# [Problem details]
Two lines in the listing below mark the span: one contains "cut(frame, arc(s *" and one contains "# Notch in the". Reproduce both of them and everything between, exactly.
○ ○ ○ ○ ○ ○ ○
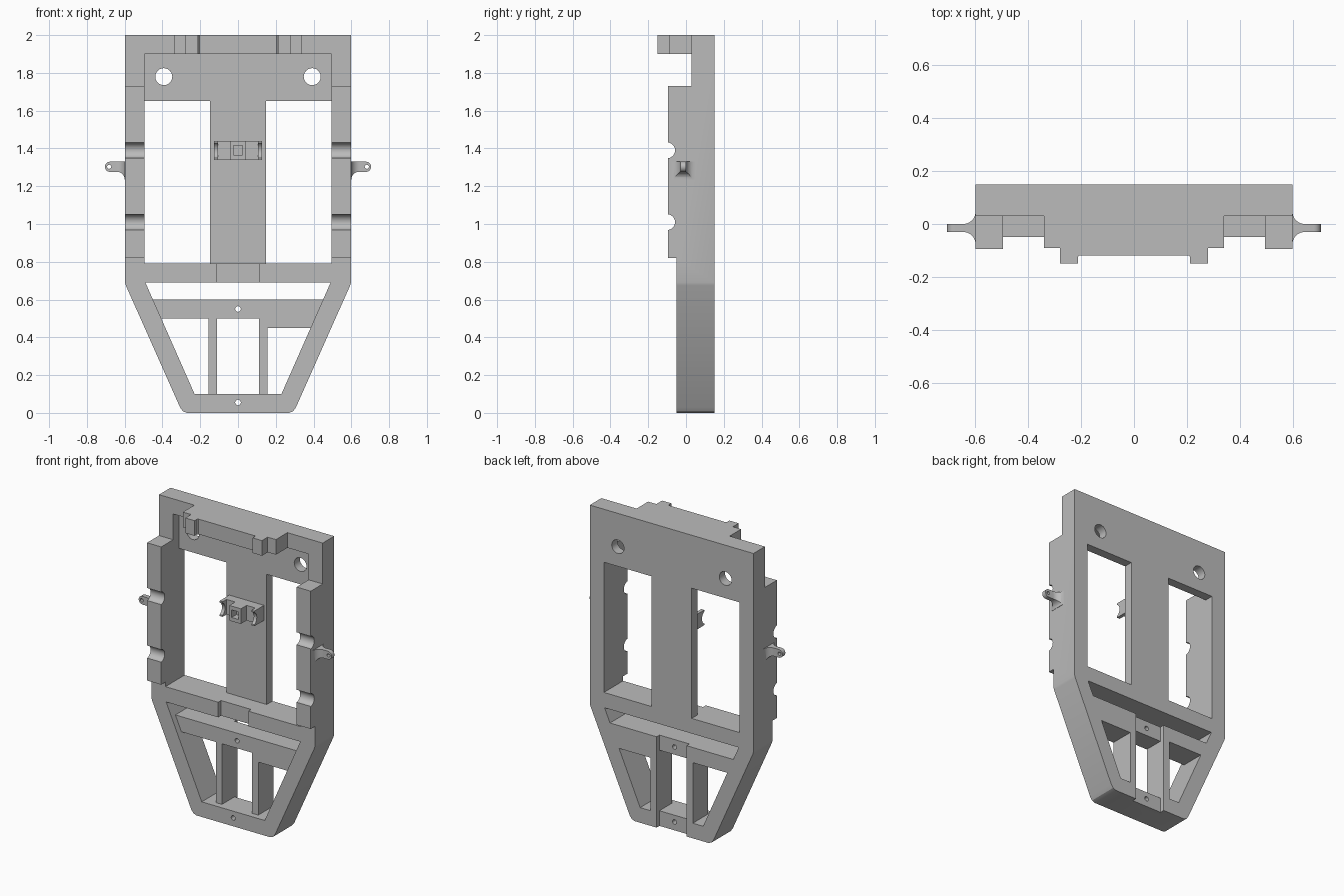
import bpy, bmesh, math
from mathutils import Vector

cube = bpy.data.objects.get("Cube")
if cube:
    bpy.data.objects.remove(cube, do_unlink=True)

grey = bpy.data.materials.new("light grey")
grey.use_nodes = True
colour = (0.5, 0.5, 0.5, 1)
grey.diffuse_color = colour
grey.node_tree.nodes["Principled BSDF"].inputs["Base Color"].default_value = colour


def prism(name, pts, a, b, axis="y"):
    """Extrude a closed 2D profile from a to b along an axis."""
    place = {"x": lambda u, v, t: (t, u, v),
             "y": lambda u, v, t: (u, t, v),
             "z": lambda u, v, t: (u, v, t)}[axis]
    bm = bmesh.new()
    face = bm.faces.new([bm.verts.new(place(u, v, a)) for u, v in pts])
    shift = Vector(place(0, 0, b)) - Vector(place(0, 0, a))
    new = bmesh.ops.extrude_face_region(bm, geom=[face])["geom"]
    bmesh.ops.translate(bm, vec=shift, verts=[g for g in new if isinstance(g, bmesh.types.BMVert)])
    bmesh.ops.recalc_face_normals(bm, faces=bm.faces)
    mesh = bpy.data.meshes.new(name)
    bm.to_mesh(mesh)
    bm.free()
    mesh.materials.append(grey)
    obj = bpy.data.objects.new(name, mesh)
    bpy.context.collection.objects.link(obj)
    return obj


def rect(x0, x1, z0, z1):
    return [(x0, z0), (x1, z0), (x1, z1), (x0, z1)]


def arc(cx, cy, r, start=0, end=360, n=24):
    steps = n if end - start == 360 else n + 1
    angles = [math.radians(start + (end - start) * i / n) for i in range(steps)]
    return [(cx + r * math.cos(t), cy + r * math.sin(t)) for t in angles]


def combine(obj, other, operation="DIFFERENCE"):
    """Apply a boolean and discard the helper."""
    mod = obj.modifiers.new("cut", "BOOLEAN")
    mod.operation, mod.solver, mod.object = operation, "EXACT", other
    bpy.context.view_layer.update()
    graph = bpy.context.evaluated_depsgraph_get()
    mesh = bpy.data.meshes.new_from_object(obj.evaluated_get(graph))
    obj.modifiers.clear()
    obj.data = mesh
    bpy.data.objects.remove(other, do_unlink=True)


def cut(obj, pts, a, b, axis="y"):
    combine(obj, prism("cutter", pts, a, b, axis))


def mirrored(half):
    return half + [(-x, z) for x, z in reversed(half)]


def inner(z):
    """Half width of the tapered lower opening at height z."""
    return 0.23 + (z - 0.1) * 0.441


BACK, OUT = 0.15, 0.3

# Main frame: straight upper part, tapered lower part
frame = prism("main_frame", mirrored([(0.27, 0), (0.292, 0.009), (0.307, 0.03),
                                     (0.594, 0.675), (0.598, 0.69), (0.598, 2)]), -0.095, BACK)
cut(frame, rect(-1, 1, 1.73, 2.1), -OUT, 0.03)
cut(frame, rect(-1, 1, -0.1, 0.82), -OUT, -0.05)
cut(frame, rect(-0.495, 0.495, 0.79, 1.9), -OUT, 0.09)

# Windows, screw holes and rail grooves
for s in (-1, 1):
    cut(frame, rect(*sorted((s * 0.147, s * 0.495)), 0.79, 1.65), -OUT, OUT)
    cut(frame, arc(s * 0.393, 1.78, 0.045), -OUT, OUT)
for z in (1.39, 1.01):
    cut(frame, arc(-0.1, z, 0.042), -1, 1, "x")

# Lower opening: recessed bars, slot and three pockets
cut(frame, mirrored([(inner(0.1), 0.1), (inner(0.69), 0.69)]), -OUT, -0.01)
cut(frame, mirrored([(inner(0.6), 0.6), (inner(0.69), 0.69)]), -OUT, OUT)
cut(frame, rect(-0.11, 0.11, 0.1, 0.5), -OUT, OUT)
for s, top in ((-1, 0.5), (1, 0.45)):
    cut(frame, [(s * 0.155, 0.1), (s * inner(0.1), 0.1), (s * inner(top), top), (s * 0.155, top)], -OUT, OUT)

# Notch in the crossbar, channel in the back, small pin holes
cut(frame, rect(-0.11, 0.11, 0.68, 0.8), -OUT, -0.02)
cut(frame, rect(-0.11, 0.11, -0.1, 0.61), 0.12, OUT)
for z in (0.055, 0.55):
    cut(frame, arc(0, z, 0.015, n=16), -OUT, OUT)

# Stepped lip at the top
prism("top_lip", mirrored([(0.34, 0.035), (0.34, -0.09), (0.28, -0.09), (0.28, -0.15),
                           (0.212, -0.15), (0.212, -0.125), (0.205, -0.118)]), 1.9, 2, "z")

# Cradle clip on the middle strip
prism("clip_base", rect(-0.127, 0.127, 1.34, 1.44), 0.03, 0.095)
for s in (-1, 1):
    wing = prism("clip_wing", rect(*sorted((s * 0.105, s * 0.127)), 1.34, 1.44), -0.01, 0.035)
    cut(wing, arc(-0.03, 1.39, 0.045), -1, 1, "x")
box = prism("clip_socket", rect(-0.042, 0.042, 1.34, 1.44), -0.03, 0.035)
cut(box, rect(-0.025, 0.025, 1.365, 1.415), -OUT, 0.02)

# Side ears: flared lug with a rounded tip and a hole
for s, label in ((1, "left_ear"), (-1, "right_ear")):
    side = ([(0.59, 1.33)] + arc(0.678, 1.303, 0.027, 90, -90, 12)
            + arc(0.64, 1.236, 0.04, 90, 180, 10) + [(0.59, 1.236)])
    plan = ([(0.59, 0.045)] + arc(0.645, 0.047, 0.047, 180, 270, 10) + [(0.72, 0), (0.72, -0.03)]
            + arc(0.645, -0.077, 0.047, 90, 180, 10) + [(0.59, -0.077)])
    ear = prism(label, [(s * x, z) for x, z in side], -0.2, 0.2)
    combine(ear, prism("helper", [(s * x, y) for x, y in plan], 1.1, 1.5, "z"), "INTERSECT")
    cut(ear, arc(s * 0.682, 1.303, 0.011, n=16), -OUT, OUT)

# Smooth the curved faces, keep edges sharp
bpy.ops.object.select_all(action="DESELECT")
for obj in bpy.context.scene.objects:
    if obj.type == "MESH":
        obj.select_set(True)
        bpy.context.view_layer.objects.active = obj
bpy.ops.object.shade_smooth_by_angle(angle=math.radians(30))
○ ○ ○ ○ ○ ○ ○
# [Answer for this exercise]
    cut(frame, arc(s * 0.393, 1.78, 0.045), -OUT, OUT)
for z in (1.39, 1.01):
    cut(frame, arc(-0.1, z, 0.042), -1, 1, "x")

# Lower opening: recessed bars, slot and three pockets
cut(frame, mirrored([(inner(0.1), 0.1), (inner(0.69), 0.69)]), -OUT, -0.01)
cut(frame, mirrored([(inner(0.6), 0.6), (inner(0.69), 0.69)]), -OUT, OUT)
cut(frame, rect(-0.11, 0.11, 0.1, 0.5), -OUT, OUT)
for s, top in ((-1, 0.5), (1, 0.45)):
    cut(frame, [(s * 0.155, 0.1), (s * inner(0.1), 0.1), (s * inner(top), top), (s * 0.155, top)], -OUT, OUT)

# Notch in the crossbar, channel in the back, small pin holes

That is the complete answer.